My friend Mal and I got out a couple weeks ago up in Wells Maine to do some tracking. Here is a White Tailed Deer skull we found left by hunters and scavenged by a smallish bird. I have guessed its size to be about that of a Jay. Only the tail marks were visible to us as it had landed and taken off right there beside the skull. There are the tail marks in front of my fingers. Mal showed me where there has been some extensive Porcupine damage to a stand of Douglas Fir. Here is one example. And, in my book, the coolest find of the day, as it elicited much discussion between us on gates and behaviours, are these tracks of a Coyote descending a hill in a trot on the right then ascending in a bound/gallop, depending on who’s terms you use. The two tracks on the right side are the trot down and the four on the left belong to the up hill gallop track group. The uphill movement would have used the power of the animals rear-end hence the large space between track groups. Andy
I had the pleasure of going tracking while visiting some dear friends in southern Maine this weekend.
My girlfriend Deneen and I went to look at a spot she had seen deer bedded down in earlier in the day and we (by that I mean I, Deneen is much less clumsy) startled seven deer up out of their beds but not before getting a good look at a couple of them 30 or 40 yards away. They were so graceful as they bounded off.
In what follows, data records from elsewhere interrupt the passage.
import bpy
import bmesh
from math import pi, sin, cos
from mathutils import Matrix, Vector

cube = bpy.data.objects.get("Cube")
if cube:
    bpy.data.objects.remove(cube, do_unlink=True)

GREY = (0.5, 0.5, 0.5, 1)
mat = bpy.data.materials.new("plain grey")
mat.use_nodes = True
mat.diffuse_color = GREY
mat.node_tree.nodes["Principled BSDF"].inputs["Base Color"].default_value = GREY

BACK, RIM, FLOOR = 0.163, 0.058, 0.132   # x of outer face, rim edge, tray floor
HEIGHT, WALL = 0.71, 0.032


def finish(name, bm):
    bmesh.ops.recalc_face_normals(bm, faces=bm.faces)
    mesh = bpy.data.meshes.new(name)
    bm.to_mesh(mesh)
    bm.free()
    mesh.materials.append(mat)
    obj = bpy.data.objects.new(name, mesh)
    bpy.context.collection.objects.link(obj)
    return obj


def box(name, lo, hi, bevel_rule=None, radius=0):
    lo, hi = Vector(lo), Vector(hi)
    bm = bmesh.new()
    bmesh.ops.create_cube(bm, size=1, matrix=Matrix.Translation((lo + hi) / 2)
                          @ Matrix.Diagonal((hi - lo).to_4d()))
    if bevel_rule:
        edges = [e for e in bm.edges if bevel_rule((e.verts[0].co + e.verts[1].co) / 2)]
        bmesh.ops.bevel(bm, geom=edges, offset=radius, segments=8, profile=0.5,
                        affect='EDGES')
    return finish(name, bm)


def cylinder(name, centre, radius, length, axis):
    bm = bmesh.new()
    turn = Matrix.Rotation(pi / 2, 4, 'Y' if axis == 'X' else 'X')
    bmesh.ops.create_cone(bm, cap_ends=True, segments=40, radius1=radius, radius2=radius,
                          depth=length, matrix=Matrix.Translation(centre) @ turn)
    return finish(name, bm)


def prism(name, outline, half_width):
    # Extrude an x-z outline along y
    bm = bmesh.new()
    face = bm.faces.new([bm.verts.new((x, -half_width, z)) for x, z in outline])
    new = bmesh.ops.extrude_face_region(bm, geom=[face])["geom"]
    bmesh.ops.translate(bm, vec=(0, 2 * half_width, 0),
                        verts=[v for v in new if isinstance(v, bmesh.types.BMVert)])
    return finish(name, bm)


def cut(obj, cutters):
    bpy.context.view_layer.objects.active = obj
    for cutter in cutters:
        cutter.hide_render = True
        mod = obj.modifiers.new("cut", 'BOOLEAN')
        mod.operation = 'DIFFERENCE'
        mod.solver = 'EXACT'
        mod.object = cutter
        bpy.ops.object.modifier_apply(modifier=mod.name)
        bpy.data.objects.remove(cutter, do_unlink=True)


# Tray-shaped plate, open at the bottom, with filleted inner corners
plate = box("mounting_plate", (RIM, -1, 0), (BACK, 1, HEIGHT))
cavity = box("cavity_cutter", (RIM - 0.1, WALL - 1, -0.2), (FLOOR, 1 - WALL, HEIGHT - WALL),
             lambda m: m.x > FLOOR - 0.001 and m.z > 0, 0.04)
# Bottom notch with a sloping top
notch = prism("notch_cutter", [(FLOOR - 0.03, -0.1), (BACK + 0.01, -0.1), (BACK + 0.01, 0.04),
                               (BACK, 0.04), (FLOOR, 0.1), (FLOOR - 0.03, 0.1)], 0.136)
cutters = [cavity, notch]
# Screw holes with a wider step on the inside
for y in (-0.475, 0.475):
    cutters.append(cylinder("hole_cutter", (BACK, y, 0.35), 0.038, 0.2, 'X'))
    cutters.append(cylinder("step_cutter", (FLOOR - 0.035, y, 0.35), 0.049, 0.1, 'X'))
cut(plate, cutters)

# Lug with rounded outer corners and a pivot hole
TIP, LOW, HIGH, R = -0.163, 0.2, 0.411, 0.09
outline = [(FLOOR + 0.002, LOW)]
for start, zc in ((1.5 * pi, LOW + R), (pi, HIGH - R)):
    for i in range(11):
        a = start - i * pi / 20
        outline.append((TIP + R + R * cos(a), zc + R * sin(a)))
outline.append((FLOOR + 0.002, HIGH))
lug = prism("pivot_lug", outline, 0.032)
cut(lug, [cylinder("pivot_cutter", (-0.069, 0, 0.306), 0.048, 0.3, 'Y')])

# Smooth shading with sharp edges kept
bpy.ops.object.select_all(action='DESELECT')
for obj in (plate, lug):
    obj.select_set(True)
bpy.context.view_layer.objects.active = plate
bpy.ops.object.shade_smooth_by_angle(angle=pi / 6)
Here is Deneen alongside one of the many beds we found. I did not count but there was more than a dozen. Here is the most beautiful bed we saw. It is easy to see how the animal lay there and quickly rose at our disturbance.
In another area we found what I am pretty sure was a Ruffed Grouse landing and take-off. the Tail is clear in the landing and delicate wing marks are to either side of the take-off along with the body prints. More pictures to come.